(Data supplied begins)
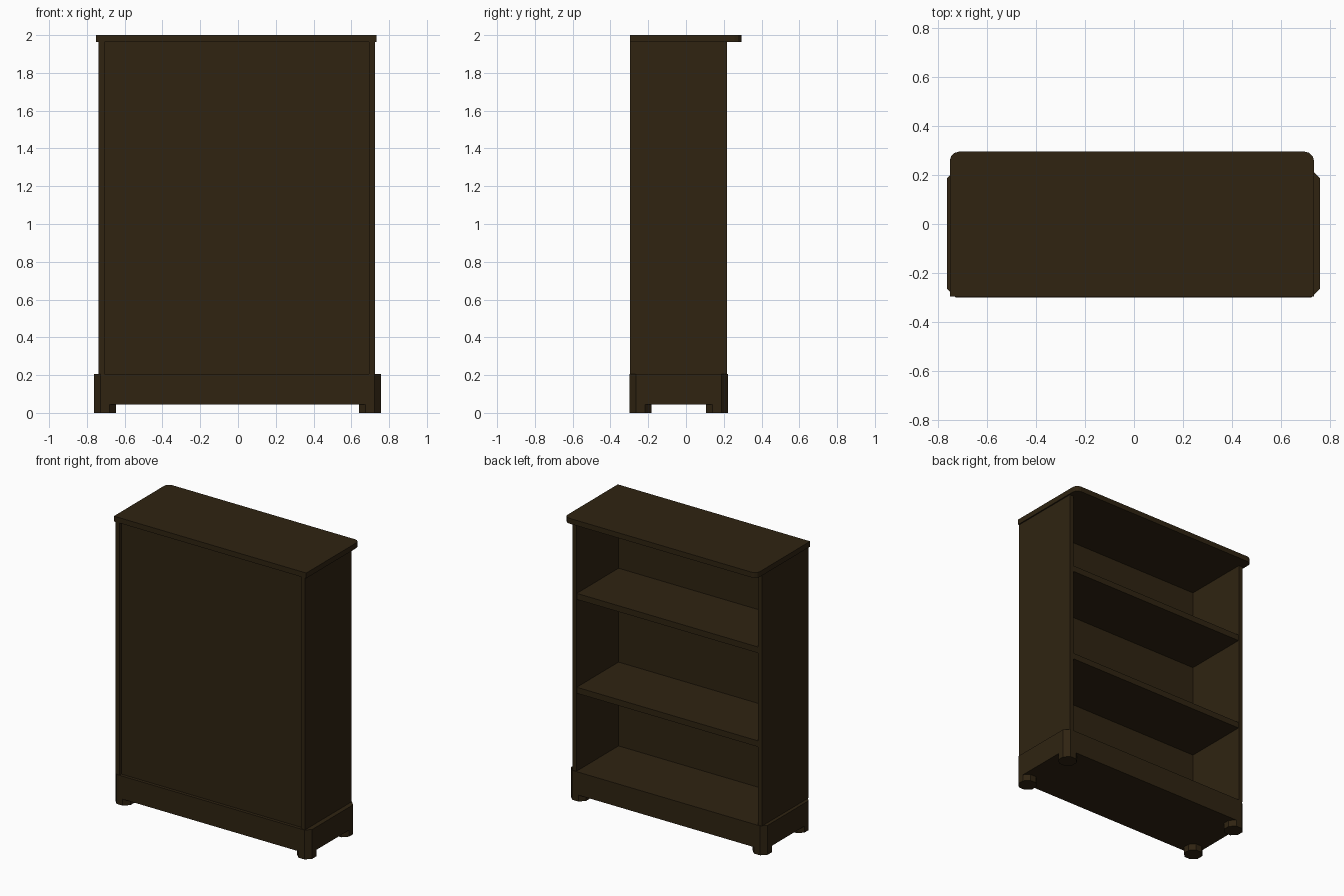
import bpy, math

if "Cube" in bpy.data.objects:
    bpy.data.objects.remove(bpy.data.objects["Cube"])

# One dark wood colour for the whole bookcase
wood = bpy.data.materials.new("dark walnut")
wood.diffuse_color = (0.029, 0.0173, 0.0058, 1)
wood.use_nodes = True
wood.node_tree.nodes["Principled BSDF"].inputs["Base Color"].default_value = wood.diffuse_color


def prism(name, outline, z0, z1):
    """Extrude a counter-clockwise xy outline between two heights."""
    n = len(outline)
    verts = [(x, y, z) for z in (z0, z1) for x, y in outline]
    faces = [tuple(reversed(range(n))), tuple(range(n, 2 * n))]
    faces += [(i, (i + 1) % n, n + (i + 1) % n, n + i) for i in range(n)]
    mesh = bpy.data.meshes.new(name)
    mesh.from_pydata(verts, [], faces)
    mesh.materials.append(wood)
    obj = bpy.data.objects.new(name, mesh)
    bpy.context.collection.objects.link(obj)
    return obj


def rect(x0, x1, y0, y1):
    return [(x0, y0), (x1, y0), (x1, y1), (x0, y1)]


def chamfered(x0, x1, y0, y1, c):
    return [(x0 + c, y0), (x1 - c, y0), (x1, y0 + c), (x1, y1 - c),
            (x1 - c, y1), (x0 + c, y1), (x0, y1 - c), (x0, y0 + c)]


# Plinth with cut corners, raised on four feet
BX0, BX1, BY0, BY1 = -0.762, 0.758, -0.30, 0.222
FOOT, CUT, GAP, BASE = 0.117, 0.035, 0.045, 0.205
prism("plinth", chamfered(BX0, BX1, BY0, BY1, CUT), GAP, BASE)
for side, x in (("left", BX0), ("right", BX1 - FOOT)):
    for end, y in (("back", BY0), ("front", BY1 - FOOT)):
        prism(f"{end}_{side}_foot",
              chamfered(x, x + FOOT, y, y + FOOT, CUT), 0, GAP)

# Side boards
X0, X1, Y0, Y1, T, TOP = -0.738, 0.725, -0.296, 0.217, 0.032, 1.963
prism("left_side", rect(X0, X0 + T, Y0, Y1), BASE, TOP)
prism("right_side", rect(X1 - T, X1, Y0, Y1), BASE, TOP)

# Closed panel, slightly recessed between the sides
prism("back_panel", rect(X0 + T, X1 - T, Y0 + 0.018, Y0 + 0.05), BASE, TOP)

# Two shelves
for name, z in (("lower_shelf", 0.79), ("upper_shelf", 1.445)):
    prism(name, rect(X0 + T, X1 - T, Y0 + 0.05, Y1 - 0.003), z - 0.042, z)

# Top board with rounded corners on the open side
TX0, TX1, TY1, R = -0.751, 0.734, 0.295, 0.038
outline = [(TX0, Y0), (TX1, Y0)]
for cx, start in ((TX1 - R, 0), (TX0 + R, 90)):
    for i in range(4):
        a = math.radians(start + 30 * i)
        outline.append((cx + R * math.cos(a), TY1 - R + R * math.sin(a)))
prism("top_board", outline, TOP, 2.0)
(Data supplied ends)
Work order: Copy each entry exactly as written. Pictures do not belong in the copy.

Reply:
import bpy, math

if "Cube" in bpy.data.objects:
    bpy.data.objects.remove(bpy.data.objects["Cube"])

# One dark wood colour for the whole bookcase
wood = bpy.data.materials.new("dark walnut")
wood.diffuse_color = (0.029, 0.0173, 0.0058, 1)
wood.use_nodes = True
wood.node_tree.nodes["Principled BSDF"].inputs["Base Color"].default_value = wood.diffuse_color


def prism(name, outline, z0, z1):
    """Extrude a counter-clockwise xy outline between two heights."""
    n = len(outline)
    verts = [(x, y, z) for z in (z0, z1) for x, y in outline]
    faces = [tuple(reversed(range(n))), tuple(range(n, 2 * n))]
    faces += [(i, (i + 1) % n, n + (i + 1) % n, n + i) for i in range(n)]
    mesh = bpy.data.meshes.new(name)
    mesh.from_pydata(verts, [], faces)
    mesh.materials.append(wood)
    obj = bpy.data.objects.new(name, mesh)
    bpy.context.collection.objects.link(obj)
    return obj


def rect(x0, x1, y0, y1):
    return [(x0, y0), (x1, y0), (x1, y1), (x0, y1)]


def chamfered(x0, x1, y0, y1, c):
    return [(x0 + c, y0), (x1 - c, y0), (x1, y0 + c), (x1, y1 - c),
            (x1 - c, y1), (x0 + c, y1), (x0, y1 - c), (x0, y0 + c)]


# Plinth with cut corners, raised on four feet
BX0, BX1, BY0, BY1 = -0.762, 0.758, -0.30, 0.222
FOOT, CUT, GAP, BASE = 0.117, 0.035, 0.045, 0.205
prism("plinth", chamfered(BX0, BX1, BY0, BY1, CUT), GAP, BASE)
for side, x in (("left", BX0), ("right", BX1 - FOOT)):
    for end, y in (("back", BY0), ("front", BY1 - FOOT)):
        prism(f"{end}_{side}_foot",
              chamfered(x, x + FOOT, y, y + FOOT, CUT), 0, GAP)

# Side boards
X0, X1, Y0, Y1, T, TOP = -0.738, 0.725, -0.296, 0.217, 0.032, 1.963
prism("left_side", rect(X0, X0 + T, Y0, Y1), BASE, TOP)
prism("right_side", rect(X1 - T, X1, Y0, Y1), BASE, TOP)

# Closed panel, slightly recessed between the sides
prism("back_panel", rect(X0 + T, X1 - T, Y0 + 0.018, Y0 + 0.05), BASE, TOP)

# Two shelves
for name, z in (("lower_shelf", 0.79), ("upper_shelf", 1.445)):
    prism(name, rect(X0 + T, X1 - T, Y0 + 0.05, Y1 - 0.003), z - 0.042, z)

# Top board with rounded corners on the open side
TX0, TX1, TY1, R = -0.751, 0.734, 0.295, 0.038
outline = [(TX0, Y0), (TX1, Y0)]
for cx, start in ((TX1 - R, 0), (TX0 + R, 90)):
    for i in range(4):
        a = math.radians(start + 30 * i)
        outline.append((cx + R * math.cos(a), TY1 - R + R * math.sin(a)))
prism("top_board", outline, TOP, 2.0)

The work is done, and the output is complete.